Although there is a growing literature on the socioeconomic circumstances of the second generation, this issue has not been systematically considered for African Americans. To help fill this research gap, we investigate the extent to which the socioeconomic attainments of second-generation African Americans differ from mainstream (i.e., third and higher generation) African Americans. Using data from the Current Population Survey and the 2000 Census, our results indicate that the schooling and wages of second-generation African Americans consistently exceed those of third- and higher generation African Americans. Our findings also reveal that second-generation African Americans do at least as well as whites in terms of years of schooling, but wage differentials differ significantly by gender. Second-generation African-American women earn wages that are at least as high as comparable white women, but second-generation African-American men earn wages that are, on average, about 16% less than measurably comparable white men. While no one theoretical perspective can account for all these results, they nonetheless indicate the continuing significance of racial disadvantage for African-American men, including those with an immigrant background.
- African American -- Economic conditions,
- African Americans -- Social conditions,
- Immigrants -- United States -- Social conditions,
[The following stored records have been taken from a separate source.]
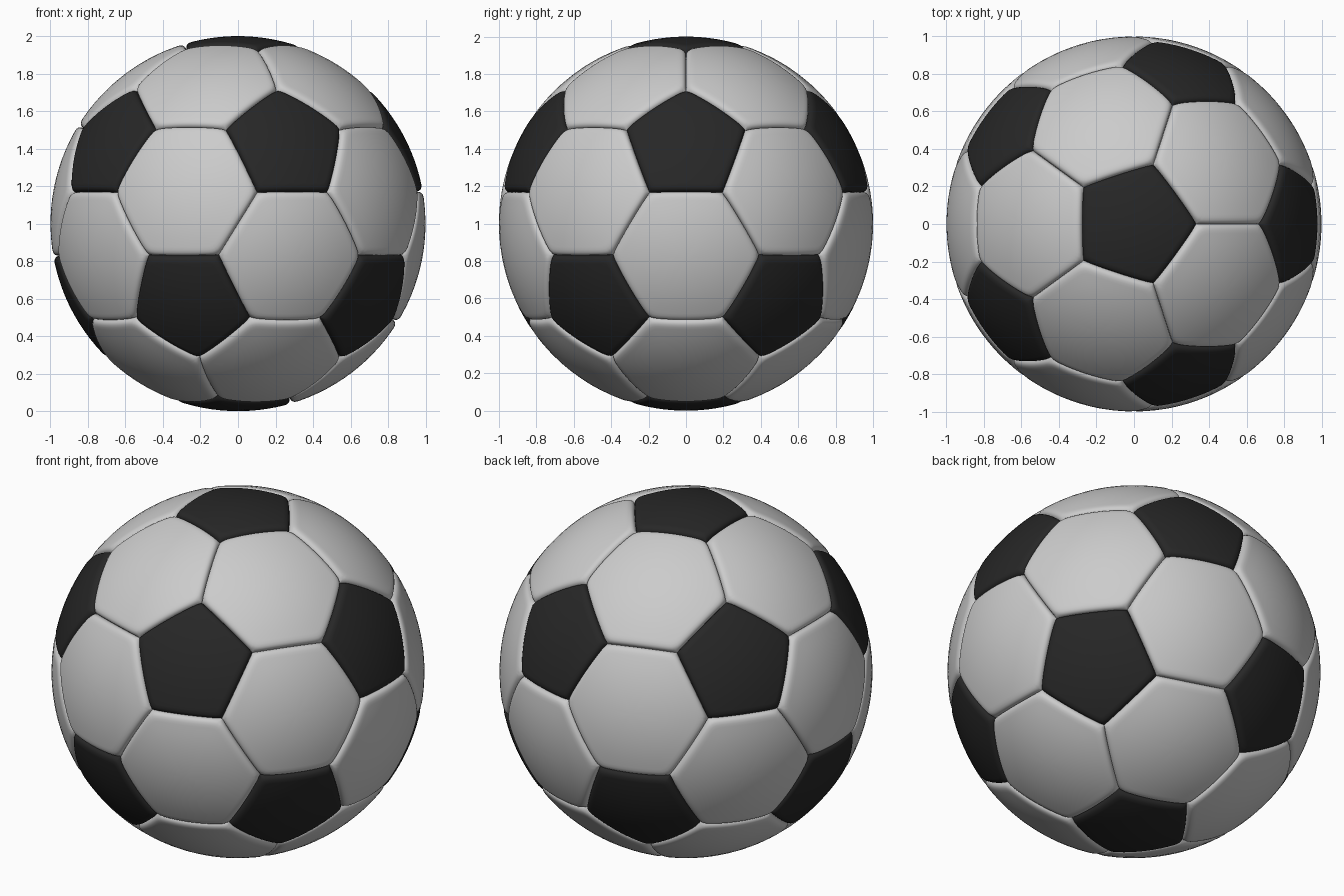
import bpy, bmesh, math
from itertools import combinations, permutations
from mathutils import Vector

if "Cube" in bpy.data.objects:
    bpy.data.objects.remove(bpy.data.objects["Cube"])

SEG = 14  # samples along each panel side
# (inset from seam, radius): rounded lip of a panel
LIP = [(0.0, 0.966), (0.002, 0.979), (0.006, 0.988), (0.012, 0.994), (0.02, 0.998), (0.032, 1.0)]
INNER = [0.85, 0.7, 0.55, 0.4, 0.25, 0.12]

# Icosahedron points: poles plus two staggered rings
h, r = 1 / math.sqrt(5), 2 / math.sqrt(5)
ico = [Vector((0, 0, 1)), Vector((0, 0, -1))]
for k in range(5):
    a = math.radians(72 * k)
    b = a + math.radians(36)
    ico.append(Vector((r * math.cos(a), r * math.sin(a), h)))
    ico.append(Vector((r * math.cos(b), r * math.sin(b), -h)))


def near(p, q):
    return 0.1 < (p - q).length < 1.2


def add_panel(bm, corners):
    """One domed panel with a rounded lip, projected on the sphere."""
    c = sum(corners, Vector()) / len(corners)
    n = c.normalized()
    u = (corners[0] - c).normalized()
    v = n.cross(u)
    corners = sorted(corners, key=lambda p: math.atan2((p - c).dot(v), (p - c).dot(u)))
    apothem = ((corners[0] + corners[1]) / 2 - c).length
    outline = []
    for i, p in enumerate(corners):
        q = corners[(i + 1) % len(corners)]
        for j in range(SEG):
            s = math.sin(math.pi / 2 * (2 * j / SEG - 1))
            outline.append((p.lerp(q, (s + 1) / 2), abs(s) ** 12))
    levels = [(1 - d / apothem, rad) for d, rad in LIP] + [(t, 1.0) for t in INNER]
    rings = []
    for k, (t, rad) in enumerate(levels):
        soft = 0.03 * min(k, 2) / 2  # corner rounding above the seam
        rings.append([bm.verts.new(c.lerp(p, t * (1 - soft * w)).normalized() * rad)
                      for p, w in outline])
    m = len(outline)
    for lo, hi in zip(rings, rings[1:]):
        for i in range(m):
            bm.faces.new((lo[i], lo[(i + 1) % m], hi[(i + 1) % m], hi[i]))
    tip = bm.verts.new(n)
    for i in range(m):
        bm.faces.new((rings[-1][i], rings[-1][(i + 1) % m], tip))


def make_object(name, panels):
    bm = bmesh.new()
    for corners in panels:
        add_panel(bm, corners)
    for f in bm.faces:
        f.smooth = True
    me = bpy.data.meshes.new(name)
    bm.to_mesh(me)
    bm.free()
    ob = bpy.data.objects.new(name, me)
    ob.location.z = 1
    bpy.context.collection.objects.link(ob)
    return ob


# Pentagons around each icosahedron point, hexagons on each icosahedron face
pentagons = [[(2 * p + q) / 3 for q in ico if near(p, q)] for p in ico]
hexagons = [[(2 * p + q) / 3 for p, q in permutations(tri, 2)]
            for tri in combinations(ico, 3)
            if all(near(p, q) for p, q in combinations(tri, 2))]

make_object("hexagon_panels", hexagons)
black = bpy.data.materials.new("black")
black.diffuse_color = (0.02, 0.02, 0.02, 1)
black.use_nodes = True
black.node_tree.nodes["Principled BSDF"].inputs["Base Color"].default_value = black.diffuse_color
make_object("pentagon_panels", pentagons).data.materials.append(black)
- Social mobilty -- United States
Available at: http://works.bepress.com/hyeyoung_woo/24/